Carrying our luggage, our camping equipment and enough food supplies for the duration of our trip, Kilimanjaro porters, cooks and mountain guides are fundamental to the success of our climb, but many have inadequate clothing and shoes and receive less than $10 per day from their employers.
Fortunately, there are organisations out there such as KPAP (the Kilimanjaro Porters Assistance Project), who work hard to improve the working conditions of our porters and mountain crew.
An initiative of the International Mountain Explorers Connection, a non-profit organisation based in the US, KPAP was registered as a Tanzanian NGO back in 2003, and has been helping Kilimanjaro Porters ever since.
The Kilimanjaro Porters Assistance Project has a long list of objectives, including:
- Equipping porters with appropriate mountain climbing gear
- Raising public awareness regarding proper working conditions and treatment of Kilimanjaro Porters
- Providing Kilimanjaro climbers with up-to-date information so they can choose to climb with a socially responsible climbing company
- Setting Tipping Recommendations for Kilimanjaro Porters and Mountain Crew
One of the easiest ways to ensure you are climbing with a reputable and recommended Kilimanjaro climbing company is to look out for the KPAP or the IMEC logos on their website, if it is not displayed, your porters may be working for less than the minimum wage and climbing without adequate clothing and food.

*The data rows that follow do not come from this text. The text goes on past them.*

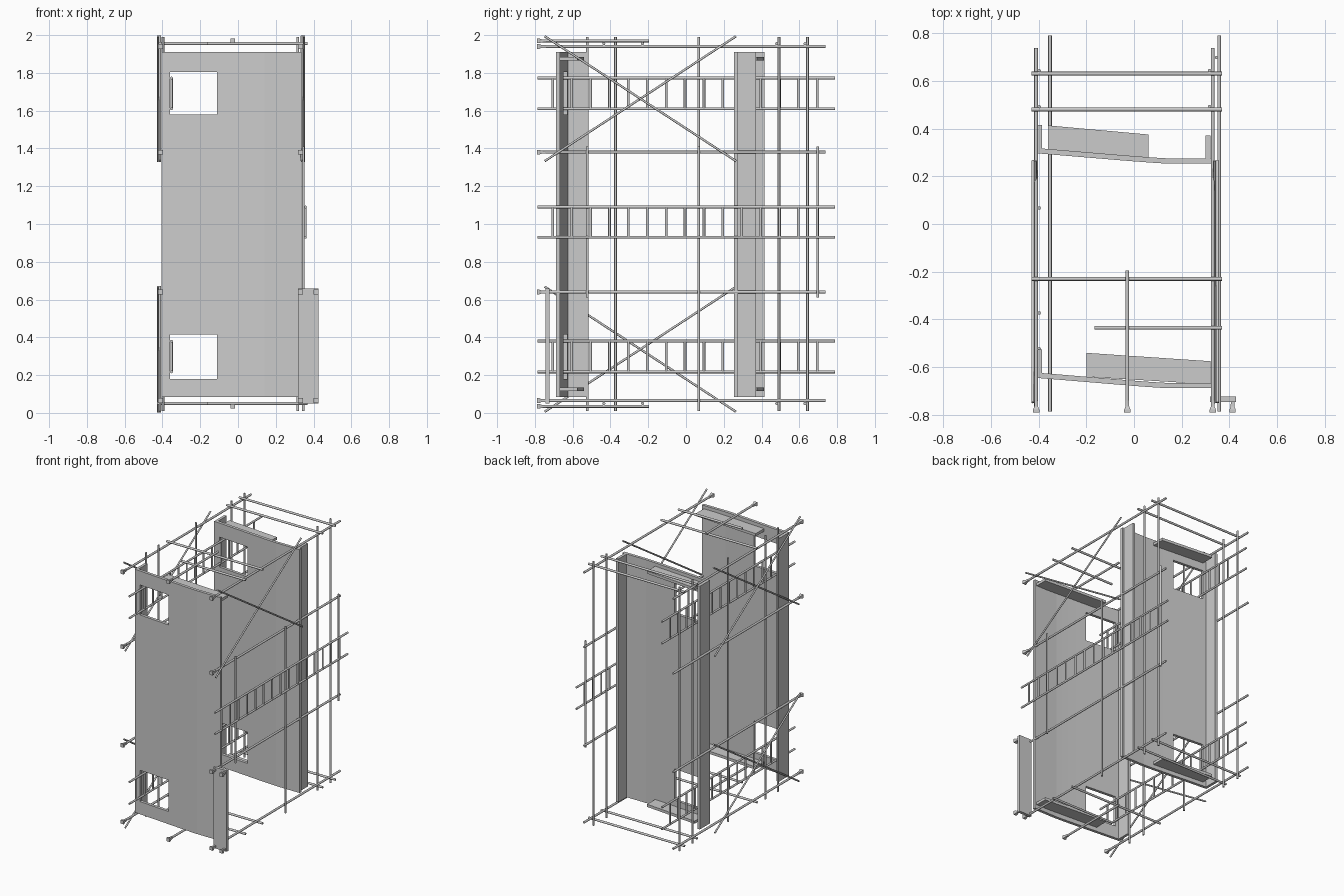
import bpy, bmesh, math
from mathutils import Vector

if "Cube" in bpy.data.objects:
    bpy.data.objects.remove(bpy.data.objects["Cube"])


def make_object(name, bm, smooth=False):
    bmesh.ops.recalc_face_normals(bm, faces=bm.faces)
    mesh = bpy.data.meshes.new(name)
    bm.to_mesh(mesh)
    bm.free()
    ob = bpy.data.objects.new(name, mesh)
    bpy.context.collection.objects.link(ob)
    if smooth:
        bpy.context.view_layer.objects.active = ob
        ob.select_set(True)
        bpy.ops.object.shade_smooth_by_angle(angle=math.radians(40))
        ob.select_set(False)
    return ob


def add_rod(bm, a, b, r=0.008, sides=12):
    a, b = Vector(a), Vector(b)
    new = bmesh.ops.create_cone(bm, cap_ends=True, segments=sides, radius1=r,
                                radius2=r, depth=(b - a).length)["verts"]
    rot = Vector((0, 0, 1)).rotation_difference(b - a).to_matrix()
    for v in new:
        v.co = rot @ v.co + (a + b) / 2


def tube(name, a, b, r=0.008):
    bm = bmesh.new()
    add_rod(bm, a, b, r)
    return make_object(name, bm, True)


def prism(name, outline, z0, z1):
    bm = bmesh.new()
    face = bm.faces.new([bm.verts.new((x, y, z0)) for x, y in outline])
    top = bmesh.ops.extrude_face_region(bm, geom=[face])["geom"]
    bmesh.ops.translate(bm, vec=(0, 0, z1 - z0),
                        verts=[v for v in top if isinstance(v, bmesh.types.BMVert)])
    return make_object(name, bm)


def box(name, x0, x1, y0, y1, z0, z1):
    return prism(name, [(x0, y0), (x1, y0), (x1, y1), (x0, y1)], z0, z1)


# Window cutters shared by both panels
cutters = []
for z0, z1 in ((0.18, 0.415), (1.58, 1.805)):
    c = box("window_cutter", -0.36, -0.11, -0.9, 0.9, z0, z1)
    c.hide_render = True
    cutters.append(c)

# Gently bent wall panels
BEND = [(-0.405, 0.043), (-0.02, 0.011), (0.04, 0.0065), (0.09, 0.003), (0.14, 0), (0.335, 0)]


def wall_panel(name, base):
    t = 0.011
    outline = [(x, base + y - t) for x, y in BEND] + [(x, base + y + t) for x, y in reversed(BEND)]
    ob = prism(name, outline, 0.085, 1.91)
    for c in cutters:
        m = ob.modifiers.new("window", "BOOLEAN")
        m.object = c
        m.operation = "DIFFERENCE"
        m.solver = "EXACT"
    bpy.context.view_layer.update()
    dg = bpy.context.evaluated_depsgraph_get()
    mesh = bpy.data.meshes.new_from_object(ob.evaluated_get(dg))
    ob.modifiers.clear()
    ob.data = mesh


wall_panel("front_panel", -0.677)
wall_panel("back_panel", 0.264)
for c in cutters:
    bpy.data.objects.remove(c)

# Panel flanges
box("front_panel_left_flange", -0.405, -0.385, -0.635, -0.525, 0.085, 1.91)
box("back_panel_left_flange", -0.405, -0.385, 0.305, 0.415, 0.085, 1.91)
box("back_panel_right_flange", 0.30, 0.32, 0.265, 0.37, 0.085, 1.91)
for z in (0.125, 1.875):
    prism("front_panel_ledge", [(-0.2, -0.64), (0.32, -0.672), (0.32, -0.575), (-0.2, -0.54)],
          z - 0.01, z + 0.01)
    prism("back_panel_ledge", [(-0.36, 0.30), (0.06, 0.275), (0.06, 0.375), (-0.36, 0.413)],
          z - 0.01, z + 0.01)


# Flared square foot at the front end of a tube: (y, half width) rings
def foot(x, z):
    bm = bmesh.new()
    rings = []
    for y, h in ((-0.74, 0.007), (-0.765, 0.008), (-0.778, 0.013), (-0.79, 0.013)):
        rings.append([bm.verts.new((x + sx * h, y, z + sz * h))
                      for sx, sz in ((-1, -1), (1, -1), (1, 1), (-1, 1))])
    for a, b in zip(rings, rings[1:]):
        for i in range(4):
            j = (i + 1) % 4
            bm.faces.new((a[i], a[j], b[j], b[i]))
    bm.faces.new(rings[0])
    bm.faces.new(rings[-1])
    make_object("tube_foot", bm)


# Long depth tubes on both sides
for x in (-0.41, 0.33):
    for z in (0.065, 0.64, 1.38, 1.94):
        tube("depth_tube", (x, -0.78, z), (x, 0.738, z))
        foot(x, z)

# Cross tubes and short centre tubes, top and bottom
for z, zc in ((0.05, 0.035), (1.955, 1.97)):
    for y in (-0.23, 0.48, 0.63):
        tube("cross_tube", (-0.43, y, z), (0.368, y, z))
    tube("short_cross_tube", (-0.165, -0.435, z), (0.368, -0.435, z))
    tube("centre_tube", (-0.028, -0.78, zc), (-0.028, -0.195, zc))
    foot(-0.028, zc)

# Upright tubes
for y in (-0.522, -0.373, 0.067, 0.492, 0.643):
    tube("left_upright", (-0.397, y, 0.01), (-0.397, y, 1.99), 0.007)
for y in (0.492, 0.643):
    tube("right_upright", (0.317, y, 0.01), (0.317, y, 1.99), 0.007)
for y, z0 in ((-0.522, 0.61), (0.067, 0.01), (0.698, 0.61)):
    tube("short_upright", (0.346, y, z0), (0.346, y, 1.41), 0.007)


# Diagonal bracing
def brace_pair(xa, xb, z0, z1):
    tube("brace", (xa, -0.748, z0), (xa, 0.265, z1), 0.006)
    tube("brace", (xb, -0.748, z1), (xb, 0.265, z0), 0.006)


brace_pair(-0.413, -0.424, 0.006, 0.668)
brace_pair(-0.413, -0.424, 1.333, 1.994)
brace_pair(0.338, 0.350, 1.333, 1.994)


# Ladder beams lying along the depth
def ladder(name, x, z0, z1):
    bm = bmesh.new()
    for z in (z0, z1):
        add_rod(bm, (x, -0.785, z), (x, 0.79, z), 0.0075)
    for i in range(15):
        y = -0.705 + i * 0.1
        add_rod(bm, (x, y, z0), (x, y, z1), 0.007, sides=10)
    make_object(name, bm, True)


ladder("lower_ladder", -0.352, 0.217, 0.380)
ladder("upper_ladder", -0.352, 1.610, 1.773)
ladder("middle_ladder", 0.357, 0.930, 1.090)

# Small outer plate with its outer feet
box("corner_plate", 0.318, 0.427, -0.745, -0.722, 0.05, 0.658)
for z in (0.065, 0.64):
    foot(0.413, z)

Other ways you can help is by donating any warm clothing, boots, walking sticks, water bottles, and mountain equipment once you have finished your climb, and by tipping the recommended amount directly to each porter.
Kilimanjaro Porters really are the unsung heroes of the mountain, and I can honestly say that without them my trip to Uhuru Peak would have been virtually impossible.